# WHAT YOU HAVE TO DO
If a line in the data below contains the word "outline", copy it out.

━━━━━━

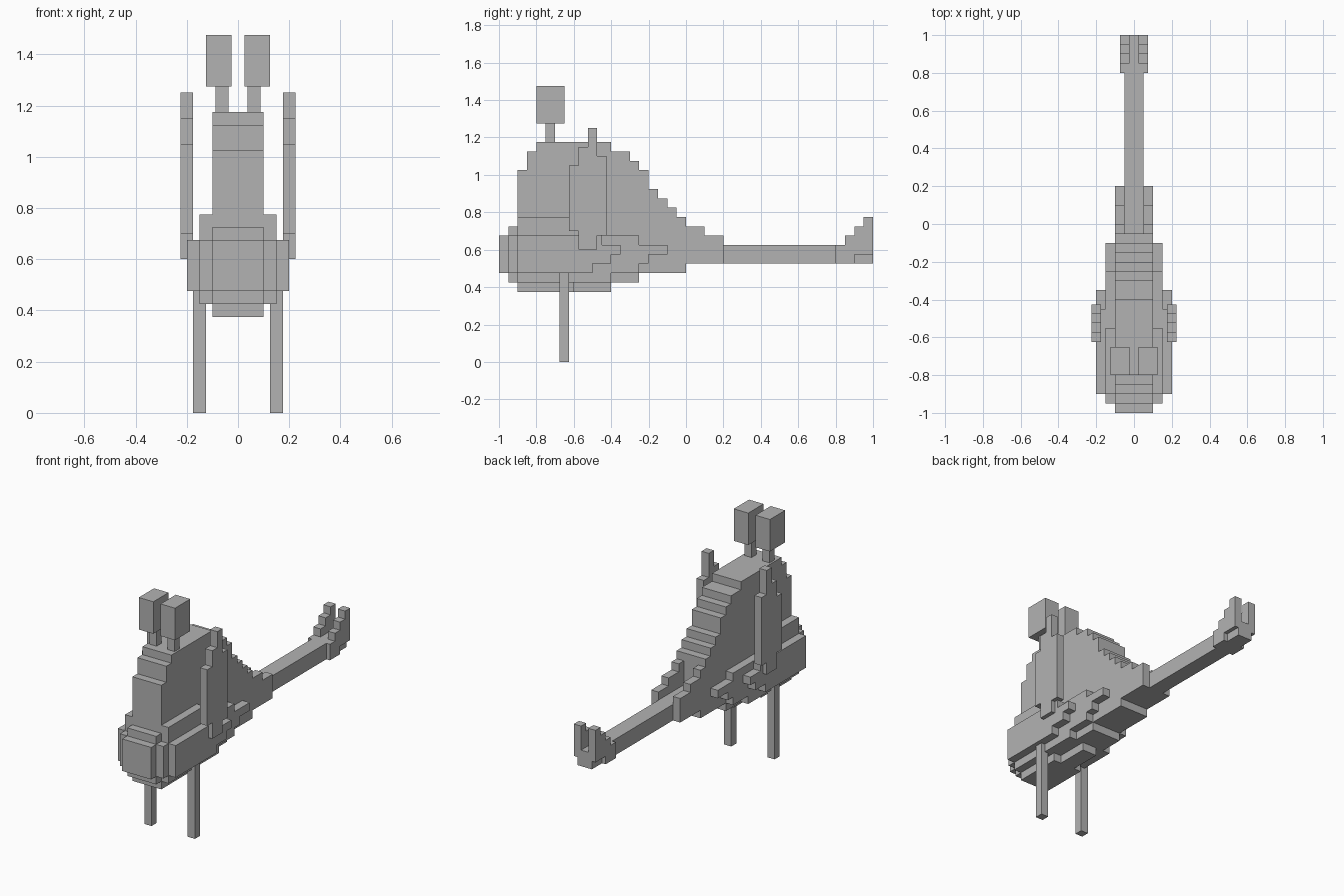
import bpy
import bmesh

if "Cube" in bpy.data.objects:
    bpy.data.objects.remove(bpy.data.objects["Cube"])

grey = bpy.data.materials.new("light_grey")
grey.diffuse_color = (0.45, 0.45, 0.45, 1.0)
grey.use_nodes = True
grey.node_tree.nodes["Principled BSDF"].inputs["Base Color"].default_value = grey.diffuse_color


def outline(steps):
    """Turn alternating values y, z, y, z... into a stepped side outline."""
    pts = []
    for i in range(0, len(steps), 2):
        y, z = steps[i], steps[i + 1]
        if i:
            pts.append((y, steps[i - 1]))
        pts.append((y, z))
    pts.append((steps[0], steps[-1]))
    return pts


def slab(name, steps, x0, x1, mirror=False):
    """Extrude a stepped side outline from x0 to x1, optionally on both sides."""
    bm = bmesh.new()
    pts = outline(steps)
    spans = [(x0, x1)] + ([(-x1, -x0)] if mirror else [])
    for a, b in spans:
        face = bm.faces.new([bm.verts.new((a, y, z)) for y, z in pts])
        ext = bmesh.ops.extrude_face_region(bm, geom=[face])
        moved = [v for v in ext["geom"] if isinstance(v, bmesh.types.BMVert)]
        bmesh.ops.translate(bm, verts=moved, vec=(b - a, 0, 0))
    bmesh.ops.recalc_face_normals(bm, faces=bm.faces)
    mesh = bpy.data.meshes.new(name)
    bm.to_mesh(mesh)
    bm.free()
    mesh.materials.append(grey)
    obj = bpy.data.objects.new(name, mesh)
    bpy.context.collection.objects.link(obj)
    return obj


# Tall stepped shell with the snout
slab("body_core", [
    -.9, .375, -.6, .425, -.25, .475, -.05, .825, -.1, .875, -.15, .925,
    -.2, 1.025, -.25, 1.075, -.3, 1.125, -.4, 1.175, -.8, 1.125, -.85, 1.025,
    -.9, .725, -.95, .675, -1, .475, -.95, .425], -.1, .1)

# Narrow strip under the belly
slab("keel", [-.6, .375, -.4, .425], -.05, .05)

# Stepped layers on the sides of the body
slab("belly_sides", [
    -.9, .425, -.4, .475, -.25, .525, -.2, .575, -.1, .625, -.25, .675,
    -.55, .775, -.9, .675, -.95, .475], .1, .15, True)
slab("flanks", [
    -.9, .475, -.5, .525, -.4, .575, -.35, .625, -.45, .675], .15, .2, True)

# Rear shoulders on both sides of the tail root
slab("tail_shoulders", [
    -.05, .475, 0, .525, .2, .675, .1, .725, 0, .775], .05, .1, True)

# Long tail and its forked tip
slab("tail", [-.05, .475, 0, .525, 1, .625], -.05, .05)
slab("tail_prongs", [
    .8, .525, .9, .575, 1, .775, .95, .725, .9, .675, .85, .625],
    .025, .075, True)

# Upright side fins
slab("side_fins", [
    -.575, .6, -.475, .675, -.425, 1.1, -.475, 1.25, -.525, 1.15,
    -.575, 1.05, -.625, .7], .175, .225, True)

# Eyes on stalks
slab("eye_stalks", [-.75, 1.175, -.7, 1.275], .0375, .0875, True)
slab("eyes", [-.8, 1.275, -.65, 1.475], .025, .125, True)

# Two thin legs
slab("legs", [-.675, 0, -.625, .475], .125, .175, True)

━━━━━━

# SOLUTION
def outline(steps):
    """Turn alternating values y, z, y, z... into a stepped side outline."""
    """Extrude a stepped side outline from x0 to x1, optionally on both sides."""
    pts = outline(steps)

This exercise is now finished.